# Task to carry out
Drop all images. Then write out each line below exactly as given.

# Dataset entries
------------------------------

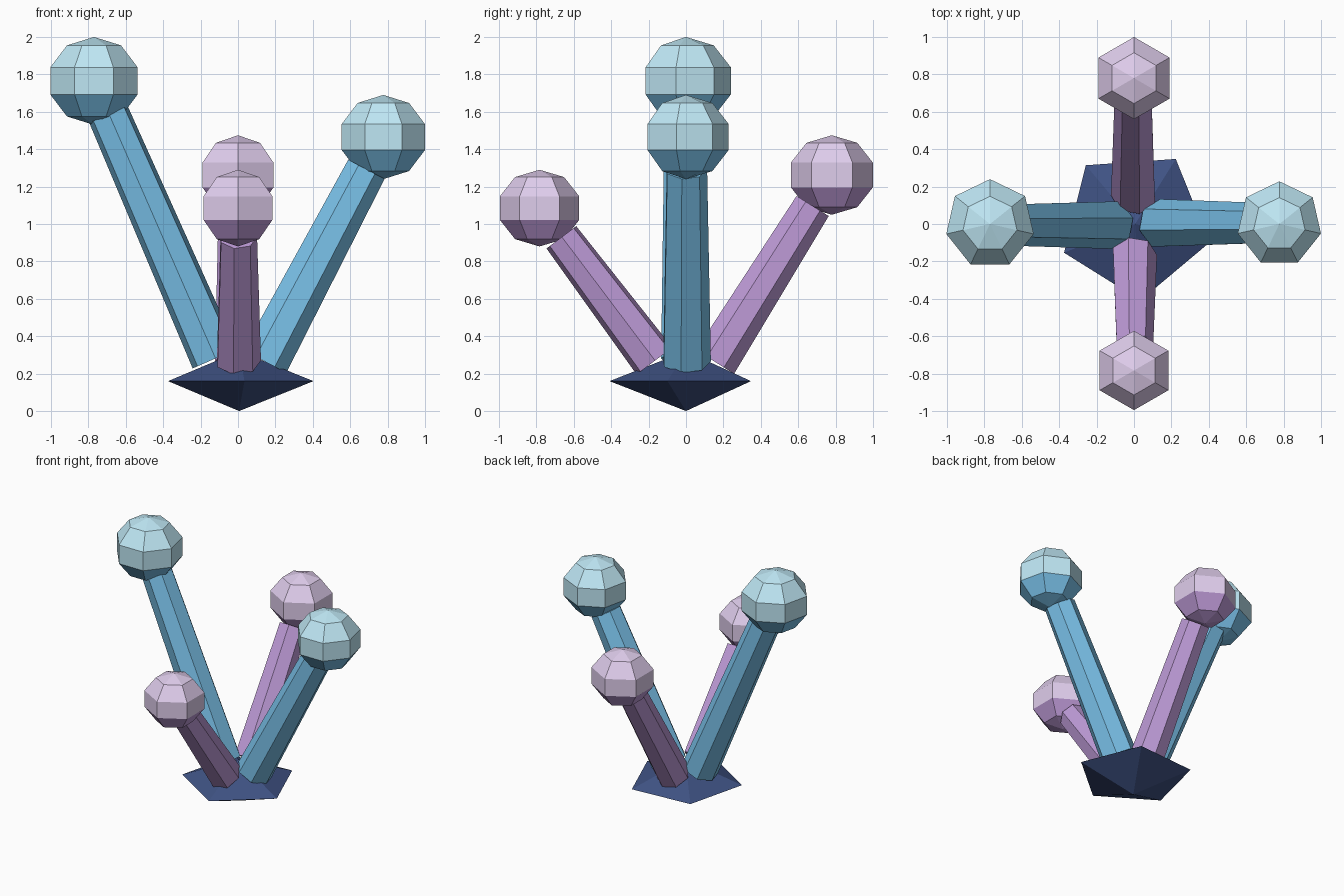
import bpy, bmesh
from math import sin, cos, pi, radians
from mathutils import Vector, Matrix

if "Cube" in bpy.data.objects:
    bpy.data.objects.remove(bpy.data.objects["Cube"])


def material(name, rgb):
    m = bpy.data.materials.new(name)
    m.diffuse_color = (*rgb, 1)
    m.use_nodes = True
    m.node_tree.nodes["Principled BSDF"].inputs["Base Color"].default_value = m.diffuse_color
    return m


def lathe(name, profile, sides, start, matrix, mats):
    """Faceted solid from (radius, height, material slot of the band above) rings."""
    bm = bmesh.new()
    rings = []
    for r, z, _ in profile:
        if r < 1e-5:
            rings.append([bm.verts.new((0, 0, z))] * sides)
        else:
            angles = [start + 2 * pi * i / sides for i in range(sides)]
            rings.append([bm.verts.new((r * cos(a), r * sin(a), z)) for a in angles])
    for (lo, hi), p in zip(zip(rings, rings[1:]), profile):
        for i in range(sides):
            j = (i + 1) % sides
            corners = list(dict.fromkeys((lo[i], lo[j], hi[j], hi[i])))
            bm.faces.new(corners).material_index = p[2]
    # close open ends with caps
    for ring in (rings[0], rings[-1]):
        if ring[0] is not ring[1]:
            bm.faces.new(ring)
    bmesh.ops.recalc_face_normals(bm, faces=bm.faces[:])
    mesh = bpy.data.meshes.new(name)
    bm.to_mesh(mesh)
    bm.free()
    for m in mats:
        mesh.materials.append(m)
    ob = bpy.data.objects.new(name, mesh)
    ob.matrix_world = matrix
    bpy.context.collection.objects.link(ob)
    return ob


navy = material("navy", (0.05, 0.085, 0.23))
blue = material("blue", (0.20, 0.55, 0.84))
pale_blue = material("pale_blue", (0.52, 0.80, 0.91))
purple = material("purple", (0.52, 0.33, 0.69))
pale_purple = material("pale_purple", (0.74, 0.61, 0.84))

# five-sided double-pyramid base
lathe("base", [(0, 0, 0), (0.41, 0.16, 0), (0, 0.32, 0)], 5, radians(58),
      Matrix.Translation((0.006, 0, 0)), [navy])


def sprout(name, heading, reach, height, foot, foot_z, r0, r1, ball_r, ball_h, sides, stem, cap):
    """Leaning stalk with a two-tone faceted ball on its end."""
    out = Vector((cos(heading), sin(heading), 0))
    centre = out * reach + Vector((0, 0, height))
    start = out * foot + Vector((0, 0, foot_z))
    axis = (centre - start).normalized()
    length = (centre - start).length - 0.195
    # local x leans outward, local z follows the stalk
    side = axis.cross(out).normalized()
    lean = side.cross(axis)
    frame = Matrix((lean, side, axis)).transposed().to_4x4()
    lathe(name + "_stalk", [(r0, 0, 0), (r1, length, 0)], 7, radians(40),
          Matrix.Translation(start) @ frame, [stem])
    # ball: five bands, lower two in the stalk colour
    profile = []
    for k in range(6):
        t = pi * k / 5
        profile.append((ball_r * sin(t), -ball_h * cos(t), 0 if k < 2 else 1))
    lathe(name + "_ball", profile, sides, pi / 2, Matrix.Translation(centre), [stem, cap])


sprout("left", pi, 0.77, 1.765, 0.123, 0.28, 0.133, 0.115, 0.252, 0.235, 7, blue, pale_blue)
sprout("right", 0, 0.777, 1.465, 0.143, 0.265, 0.133, 0.113, 0.24, 0.225, 7, blue, pale_blue)
sprout("front", -pi / 2, 0.783, 1.085, 0.168, 0.268, 0.123, 0.102, 0.223, 0.205, 6, purple, pale_purple)
sprout("back", pi / 2, 0.78, 1.262, 0.155, 0.263, 0.123, 0.104, 0.231, 0.2125, 6, purple, pale_purple)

------------------------------

# Expected answer
import bpy, bmesh
from math import sin, cos, pi, radians
from mathutils import Vector, Matrix

if "Cube" in bpy.data.objects:
    bpy.data.objects.remove(bpy.data.objects["Cube"])


def material(name, rgb):
    m = bpy.data.materials.new(name)
    m.diffuse_color = (*rgb, 1)
    m.use_nodes = True
    m.node_tree.nodes["Principled BSDF"].inputs["Base Color"].default_value = m.diffuse_color
    return m


def lathe(name, profile, sides, start, matrix, mats):
    """Faceted solid from (radius, height, material slot of the band above) rings."""
    bm = bmesh.new()
    rings = []
    for r, z, _ in profile:
        if r < 1e-5:
            rings.append([bm.verts.new((0, 0, z))] * sides)
        else:
            angles = [start + 2 * pi * i / sides for i in range(sides)]
            rings.append([bm.verts.new((r * cos(a), r * sin(a), z)) for a in angles])
    for (lo, hi), p in zip(zip(rings, rings[1:]), profile):
        for i in range(sides):
            j = (i + 1) % sides
            corners = list(dict.fromkeys((lo[i], lo[j], hi[j], hi[i])))
            bm.faces.new(corners).material_index = p[2]
    # close open ends with caps
    for ring in (rings[0], rings[-1]):
        if ring[0] is not ring[1]:
            bm.faces.new(ring)
    bmesh.ops.recalc_face_normals(bm, faces=bm.faces[:])
    mesh = bpy.data.meshes.new(name)
    bm.to_mesh(mesh)
    bm.free()
    for m in mats:
        mesh.materials.append(m)
    ob = bpy.data.objects.new(name, mesh)
    ob.matrix_world = matrix
    bpy.context.collection.objects.link(ob)
    return ob


navy = material("navy", (0.05, 0.085, 0.23))
blue = material("blue", (0.20, 0.55, 0.84))
pale_blue = material("pale_blue", (0.52, 0.80, 0.91))
purple = material("purple", (0.52, 0.33, 0.69))
pale_purple = material("pale_purple", (0.74, 0.61, 0.84))

# five-sided double-pyramid base
lathe("base", [(0, 0, 0), (0.41, 0.16, 0), (0, 0.32, 0)], 5, radians(58),
      Matrix.Translation((0.006, 0, 0)), [navy])


def sprout(name, heading, reach, height, foot, foot_z, r0, r1, ball_r, ball_h, sides, stem, cap):
    """Leaning stalk with a two-tone faceted ball on its end."""
    out = Vector((cos(heading), sin(heading), 0))
    centre = out * reach + Vector((0, 0, height))
    start = out * foot + Vector((0, 0, foot_z))
    axis = (centre - start).normalized()
    length = (centre - start).length - 0.195
    # local x leans outward, local z follows the stalk
    side = axis.cross(out).normalized()
    lean = side.cross(axis)
    frame = Matrix((lean, side, axis)).transposed().to_4x4()
    lathe(name + "_stalk", [(r0, 0, 0), (r1, length, 0)], 7, radians(40),
          Matrix.Translation(start) @ frame, [stem])
    # ball: five bands, lower two in the stalk colour
    profile = []
    for k in range(6):
        t = pi * k / 5
        profile.append((ball_r * sin(t), -ball_h * cos(t), 0 if k < 2 else 1))
    lathe(name + "_ball", profile, sides, pi / 2, Matrix.Translation(centre), [stem, cap])


sprout("left", pi, 0.77, 1.765, 0.123, 0.28, 0.133, 0.115, 0.252, 0.235, 7, blue, pale_blue)
sprout("right", 0, 0.777, 1.465, 0.143, 0.265, 0.133, 0.113, 0.24, 0.225, 7, blue, pale_blue)
sprout("front", -pi / 2, 0.783, 1.085, 0.168, 0.268, 0.123, 0.102, 0.223, 0.205, 6, purple, pale_purple)
sprout("back", pi / 2, 0.78, 1.262, 0.155, 0.263, 0.123, 0.104, 0.231, 0.2125, 6, purple, pale_purple)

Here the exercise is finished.